■ **Your task**
Return the lines of the data below in which the string "push" occurs.

■ **Data for processing**
++++++++++++++++++++
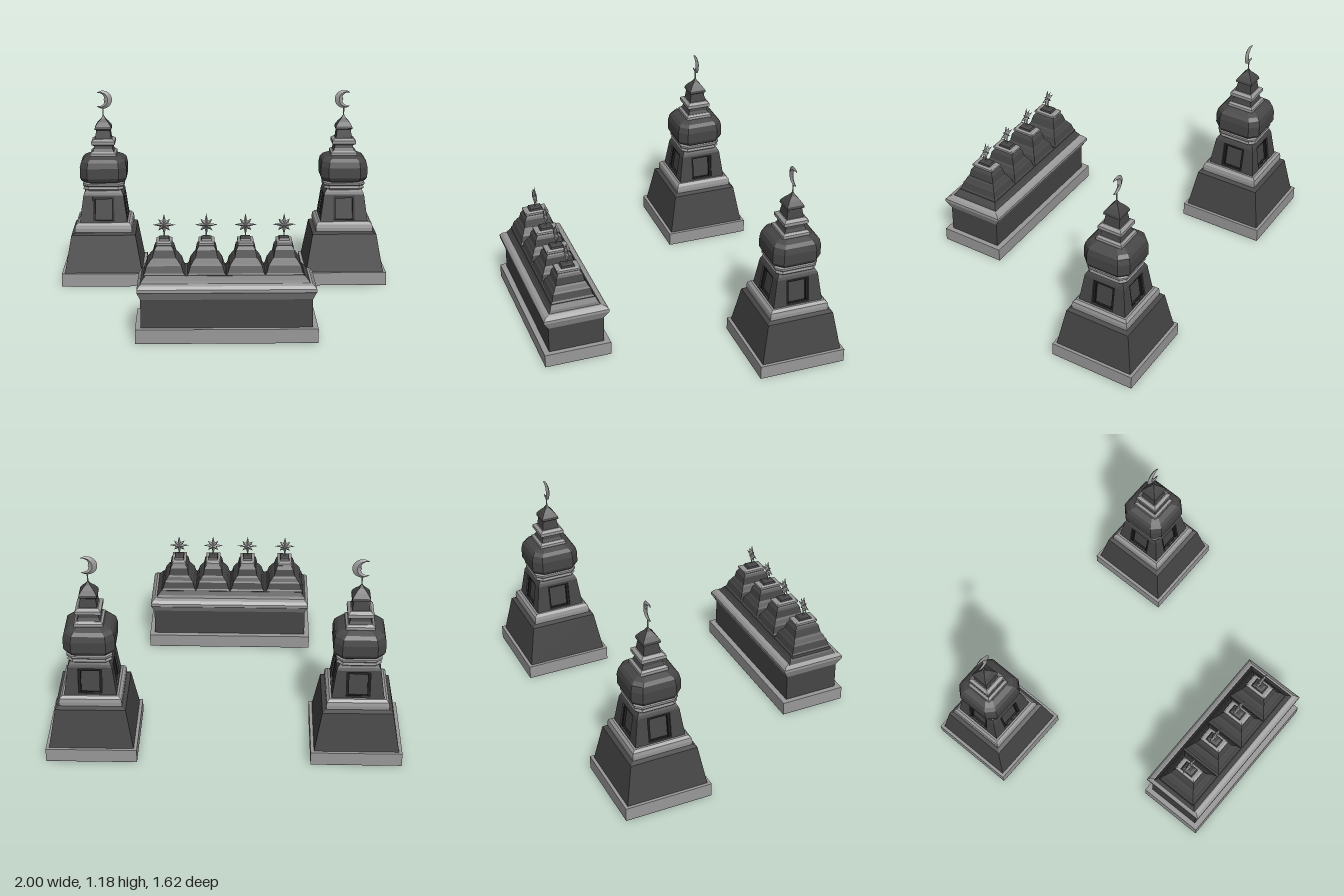
import * as THREE from 'three';

const paint = (color) => new THREE.MeshStandardMaterial({ color, flatShading: true });
const light = paint(0x999999);
const dark = paint(0x464646);
const black = paint(0x1c1c1c);

function add(parent, name, geo, mat) {
  const mesh = new THREE.Mesh(geo, mat);
  mesh.name = name;
  parent.add(mesh);
  return mesh;
}

// Turns a list of corner triples into a flat-shaded geometry
function facets(tris) {
  const geo = new THREE.BufferGeometry();
  geo.setAttribute('position', new THREE.Float32BufferAttribute(tris.flat(2), 3));
  geo.computeVertexNormals();
  return geo;
}

// One rectangular ring, with cut corners when c is given
function ring(y, hx, hz, c) {
  if (!c) return [[hx, y, -hz], [-hx, y, -hz], [-hx, y, hz], [hx, y, hz]];
  const a = hx - c, b = hz - c;
  return [[hx, y, -b], [a, y, -hz], [-a, y, -hz], [-hx, y, -b],
    [-hx, y, b], [-a, y, hz], [a, y, hz], [hx, y, b]];
}

// Closed stack of rings; each section is [y, halfX, halfZ = halfX], cut = corner share
function loft(sections, cut = 0) {
  const rings = sections.map(([y, hx, hz = hx]) => ring(y, hx, hz, cut * Math.min(hx, hz)));
  const n = rings[0].length, tris = [];
  for (let r = 0; r < rings.length - 1; r++) {
    for (let i = 0; i < n; i++) {
      const j = (i + 1) % n, lo = rings[r], hi = rings[r + 1];
      tris.push([lo[i], lo[j], hi[j]], [lo[i], hi[j], hi[i]]);
    }
  }
  const bottom = rings[0], top = rings[rings.length - 1];
  for (let i = 1; i < n - 1; i++) {
    tris.push([top[0], top[i], top[i + 1]], [bottom[0], bottom[i + 1], bottom[i]]);
  }
  return facets(tris);
}

// Light plinth with a dark underside
function plinth(parent, hx, hz) {
  add(parent, 'base', loft([[0.002, hx, hz], [0.08, hx, hz]]), light);
  add(parent, 'underside', loft([[0, hx, hz], [0.002, hx, hz]]), dark);
}

function rod(parent, y0, y1) {
  const geo = new THREE.CylinderGeometry(0.004, 0.004, y1 - y0, 6);
  add(parent, 'finialRod', geo, light).position.y = (y0 + y1) / 2;
}

// Plate with a hole that leans with the tower wall; corners are [halfX, y] bottom and top
const wallHalf = (y) => 0.148 - (y - 0.37) * 0.14;
function leaningPlate(outer, hole, depth, inset) {
  const quad = ([[b, y0], [t, y1]]) => [[-b, y0], [b, y0], [t, y1], [-t, y1]].map((p) => new THREE.Vector2(...p));
  const shape = new THREE.Shape(quad(outer));
  shape.holes.push(new THREE.Path(quad(hole).reverse()));
  const geo = new THREE.ExtrudeGeometry(shape, { depth, bevelEnabled: false });
  const p = geo.attributes.position;
  for (let i = 0; i < p.count; i++) p.setZ(i, p.getZ(i) - depth - inset + wallHalf(p.getY(i)));
  geo.computeVertexNormals();
  return geo;
}

// Crescent with horns towards +x: diamond section that thins to the tips
function crescent() {
  const steps = 24, rows = [], tris = [];
  for (let i = 0; i <= steps; i++) {
    const a = THREE.MathUtils.degToRad(48 + (264 * i) / steps);
    const s = Math.sin((Math.PI * i) / steps);
    const at = (r, z) => [r * Math.cos(a), r * Math.sin(a), z];
    const R = 0.056, w = 0.001 + 0.052 * s, d = 0.001 + 0.01 * Math.sqrt(Math.max(s, 0));
    rows.push([at(R, 0), at(R - w / 2, d), at(R - w, 0), at(R - w / 2, -d)]);
  }
  for (let i = 0; i < steps; i++) {
    for (let k = 0; k < 4; k++) {
      const m = (k + 1) % 4, a = rows[i], b = rows[i + 1];
      tris.push([a[k], b[k], b[m]], [a[k], b[m], a[m]]);
    }
  }
  return facets(tris);
}

// Eight-pointed star, thick in the middle and sharp at the rim
function star() {
  const rim = [], tris = [];
  for (let i = 0; i < 16; i++) {
    const r = i % 2 ? 0.024 : i % 4 ? 0.046 : 0.063, a = (i * Math.PI) / 8;
    rim.push([r * Math.cos(a), r * Math.sin(a), 0]);
  }
  rim.forEach((p, i) => {
    const q = rim[(i + 1) % 16];
    tris.push([p, q, [0, 0, 0.014]], [q, p, [0, 0, -0.014]]);
  });
  return facets(tris);
}

function createTower(side) {
  const tower = new THREE.Group();
  tower.name = side > 0 ? 'leftTower' : 'rightTower';
  tower.position.set(side * 0.744, 0, -0.555);

  plinth(tower, 0.256, 0.256);
  add(tower, 'lowerBody', loft([[0.08, 0.238], [0.31, 0.197], [0.322, 0.17]]), dark);
  add(tower, 'lowerCornice',
    loft([[0.315, 0.165], [0.322, 0.175], [0.345, 0.176], [0.366, 0.172], [0.38, 0.158]]), light);

  // Window storey: leaning walls, black frames and recessed panels
  add(tower, 'windowPanels', loft([[0.37, wallHalf(0.37) - 0.022], [0.55, wallHalf(0.55) - 0.022]]), dark);
  const opening = [[0.066, 0.388], [0.066, 0.535]];
  const wall = leaningPlate([[wallHalf(0.37), 0.37], [wallHalf(0.545), 0.545]], opening, 0.03, 0);
  const frame = leaningPlate(opening, [[0.052, 0.39], [0.052, 0.52]], 0.02, 0.008);
  for (let i = 0; i < 4; i++) {
    add(tower, 'windowWall', wall, dark).rotation.y = (i * Math.PI) / 2;
    add(tower, 'windowFrame', frame, black).rotation.y = (i * Math.PI) / 2;
  }
  add(tower, 'shoulder', loft([[0.545, wallHalf(0.545)], [0.56, 0.117], [0.58, 0.105]]), dark);

  // Bulbous dome between two cornices
  add(tower, 'neckCornice',
    loft([[0.573, 0.115], [0.582, 0.124], [0.597, 0.12], [0.605, 0.127], [0.617, 0.127], [0.625, 0.115]], 0.25), light);
  add(tower, 'dome', loft([[0.62, 0.118], [0.632, 0.134], [0.652, 0.144], [0.715, 0.144],
    [0.75, 0.136], [0.768, 0.12], [0.782, 0.09]], 0.33), dark);
  add(tower, 'upperCornice', loft([[0.775, 0.072], [0.782, 0.081], [0.798, 0.08], [0.808, 0.068]]), light);
  add(tower, 'lantern', loft([[0.805, 0.066], [0.825, 0.058], [0.85, 0.054]]), dark);
  add(tower, 'topCornice', loft([[0.845, 0.06], [0.852, 0.072], [0.872, 0.072], [0.885, 0.055]]), light);
  add(tower, 'spire', loft([[0.883, 0.05], [0.938, 0.042], [0.945, 0.052], [0.96, 0.049],
    [0.985, 0.032], [1.005, 0.014], [1.028, 0.002]]), dark);

  rod(tower, 1.01, 1.075);
  const moon = add(tower, 'crescent', crescent(), light);
  moon.position.y = 1.123;
  if (side < 0) moon.rotation.y = Math.PI;
  return tower;
}

function createHall() {
  const hall = new THREE.Group();
  hall.name = 'hall';
  hall.position.set(-0.006, 0, 0.614);

  plinth(hall, 0.501, 0.197);
  add(hall, 'hallWalls', loft([[0.08, 0.471, 0.164], [0.245, 0.471, 0.164]]), dark);
  add(hall, 'hallCornice', loft([[0.24, 0.471, 0.164], [0.28, 0.487, 0.188], [0.285, 0.49, 0.192],
    [0.303, 0.49, 0.192], [0.32, 0.478, 0.178], [0.327, 0.468, 0.16]]), light);
  add(hall, 'roofSlab', loft([[0.32, 0.468, 0.158], [0.34, 0.456, 0.142], [0.365, 0.435, 0.13]]), dark)
    .position.x = -0.008;

  // Four stepped turrets, given as [x, width scale]
  [[-0.341, 1.08], [-0.109, 1], [0.106, 1], [0.318, 1]].forEach(([x, w]) => {
    const turret = new THREE.Group();
    turret.name = 'turret';
    turret.position.x = x;
    hall.add(turret);
    add(turret, 'turretRoof', loft([[0.33, 0.108 * w, 0.132], [0.368, 0.105 * w, 0.127], [0.376, 0.099 * w, 0.12],
      [0.415, 0.088 * w, 0.11], [0.423, 0.082 * w, 0.103], [0.443, 0.07 * w, 0.094], [0.452, 0.061 * w, 0.086],
      [0.495, 0.053, 0.077], [0.508, 0.046, 0.068], [0.52, 0.036, 0.06]]), dark);
    add(turret, 'turretCornice',
      loft([[0.512, 0.036, 0.058], [0.52, 0.044, 0.07], [0.532, 0.044, 0.07], [0.538, 0.034, 0.058]]), light);
    add(turret, 'turretCap', loft([[0.53, 0.03, 0.045], [0.55, 0.027, 0.035], [0.555, 0.012, 0.02]]), dark);
    rod(turret, 0.55, 0.6);
    add(turret, 'star', star(), light).position.y = 0.62;
  });
  return hall;
}

export function createModel() {
  const model = new THREE.Group();
  model.name = 'towersAndHall';
  model.add(createTower(1), createTower(-1), createHall());
  return model;
}
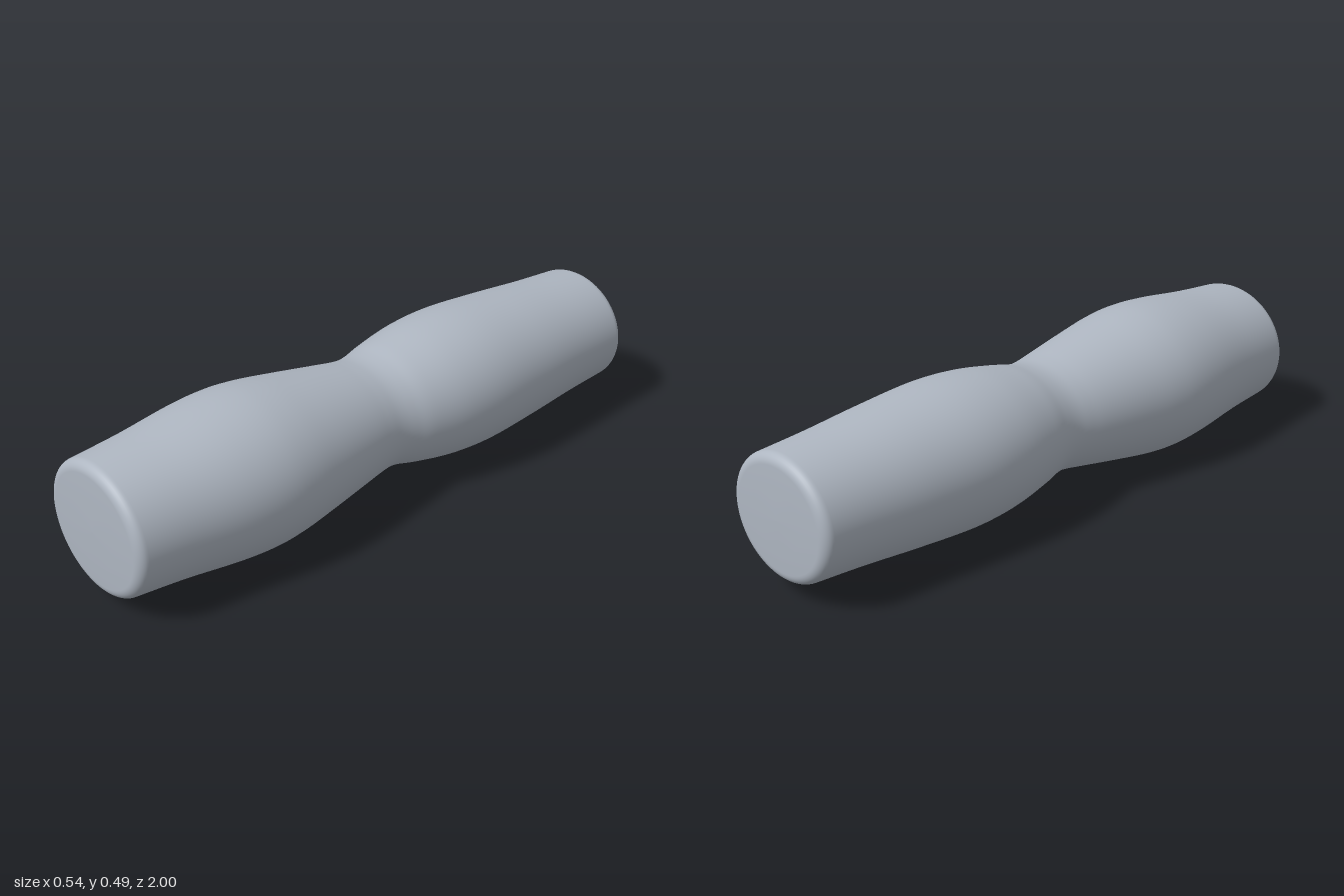
import * as THREE from 'three';

export function createModel() {
  const group = new THREE.Group();
  const paleSteel = new THREE.MeshStandardMaterial({ color: 0xaeb6c1 });
  paleSteel.name = 'paleSteel';

  // Side profile as (half width, z), from back to front
  const side = new THREE.SplineCurve([
    [0.208, -0.965], [0.219, -0.8], [0.237, -0.6], [0.25, -0.4], [0.242, -0.25],
    [0.218, -0.12], [0.2, -0.05], [0.194, 0], [0.199, 0.05], [0.212, 0.12], [0.242, 0.28],
    [0.262, 0.4], [0.269, 0.5], [0.262, 0.62], [0.239, 0.8], [0.224, 0.965],
  ].map(([r, z]) => new THREE.Vector2(r, z))).getPoints(90);

  // Rounded rim leading from the side to a nearly flat end
  const rim = (radius, dir) => {
    const pts = [];
    for (let i = 1; i <= 8; i++) {
      const a = (i / 8) * Math.PI / 2;
      pts.push(new THREE.Vector2(radius - 0.035 * (1 - Math.cos(a)), dir * (0.965 + 0.031 * Math.sin(a))));
    }
    pts.push(new THREE.Vector2(radius * 0.5, dir * 0.999), new THREE.Vector2(0, dir));
    return pts;
  };
  const profile = [...rim(0.208, -1).reverse(), ...side, ...rim(0.224, 1)];

  // Lay the turned shape along z and flatten it to an oval section
  const geometry = new THREE.LatheGeometry(profile, 96);
  geometry.rotateX(Math.PI / 2);
  geometry.scale(1, 0.919, 1);
  geometry.translate(0, 0.2475, 0);

  const body = new THREE.Mesh(geometry, paleSteel);
  body.name = 'waistedBody';
  group.add(body);
  return group;
}
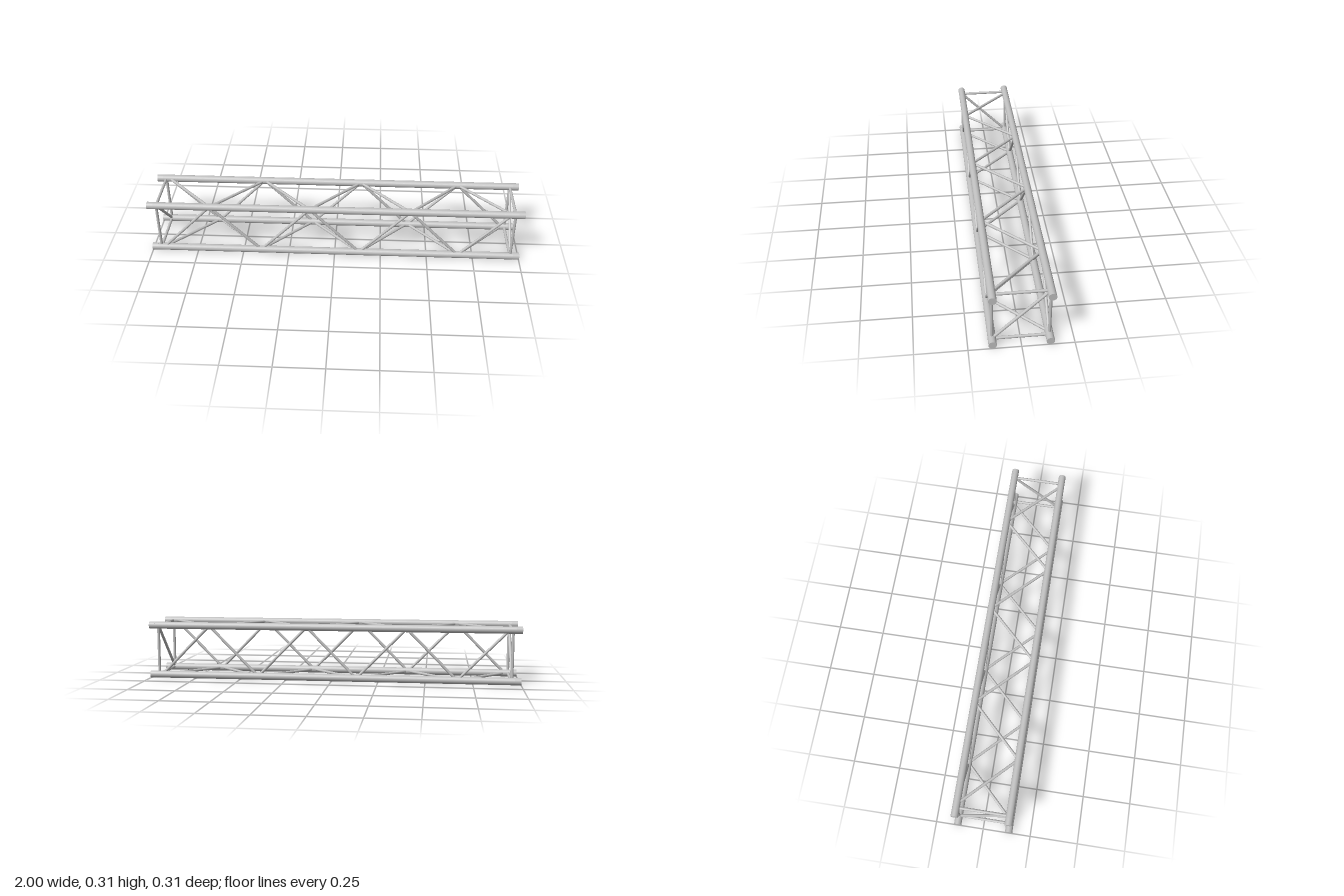
import * as THREE from 'three';

export function createModel() {
  const model = new THREE.Group();
  const steel = new THREE.MeshStandardMaterial({ color: 0xc0c0c0 });
  steel.name = 'brushed aluminium';

  const R = 0.0196, r = 0.0075; // main tube and brace radii
  const half = 0.1355, low = R, high = R + 2 * half;
  const capLength = 0.033, endX = 0.952, bay = 0.267, bays = 7;

  // Round bar between two points, shortened at both ends
  function bar(name, a, b, radius, trim, sides) {
    const dir = b.clone().sub(a);
    const length = dir.length() - 2 * trim;
    const mesh = new THREE.Mesh(new THREE.CylinderGeometry(radius, radius, length, sides), steel);
    mesh.position.copy(a).add(b).multiplyScalar(0.5);
    mesh.quaternion.setFromUnitVectors(new THREE.Vector3(0, 1, 0), dir.normalize());
    mesh.name = name;
    model.add(mesh);
  }

  // Corners in order round the section; odd ones carry the shifted nodes
  const corners = [
    { name: 'bottomFront', y: low, z: half },
    { name: 'topFront', y: high, z: half },
    { name: 'topBack', y: high, z: -half },
    { name: 'bottomBack', y: low, z: -half },
  ];
  const at = (i, x) => new THREE.Vector3(x, corners[i % 4].y, corners[i % 4].z);

  corners.forEach((corner, i) => {
    // Main tube with a connector sleeve at each end
    const inner = 1 - capLength;
    bar(corner.name + 'Tube', at(i, -inner), at(i, inner), R - 0.0003, 0, 32);
    for (const s of [-1, 1]) {
      bar(corner.name + 'Connector', at(i, s * inner), at(i, s), R, 0, 32);
      // Square end frame
      bar('endFrameBar', at(i, s * endX), at(i + 1, s * endX), r, R - 0.0005, 16);
    }
    // Zigzag bracing on the face between this corner and the next
    for (let k = 0; k < bays; k++) {
      const x = (k - bays / 2) * bay;
      const first = (i + k) % 2 === 0 ? i : i + 1;
      const second = first === i ? i + 1 : i;
      bar('zigzagBrace', at(first, x), at(second, x + bay), r, R, 16);
    }
  });

  // One diagonal across each end, leaning opposite ways
  bar('endDiagonal', at(0, endX), at(2, endX), r, R - 0.0005, 16);
  bar('endDiagonal', at(1, -endX), at(3, -endX), r, R - 0.0005, 16);

  return model;
}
++++++++++++++++++++
■ **Written solution**
      tris.push([lo[i], lo[j], hi[j]], [lo[i], hi[j], hi[i]]);
    tris.push([top[0], top[i], top[i + 1]], [bottom[0], bottom[i + 1], bottom[i]]);
  shape.holes.push(new THREE.Path(quad(hole).reverse()));
    rows.push([at(R, 0), at(R - w / 2, d), at(R - w, 0), at(R - w / 2, -d)]);
      tris.push([a[k], b[k], b[m]], [a[k], b[m], a[m]]);
    rim.push([r * Math.cos(a), r * Math.sin(a), 0]);
    tris.push([p, q, [0, 0, 0.014]], [q, p, [0, 0, -0.014]]);
      pts.push(new THREE.Vector2(radius - 0.035 * (1 - Math.cos(a)), dir * (0.965 + 0.031 * Math.sin(a))));
    pts.push(new THREE.Vector2(radius * 0.5, dir * 0.999), new THREE.Vector2(0, dir));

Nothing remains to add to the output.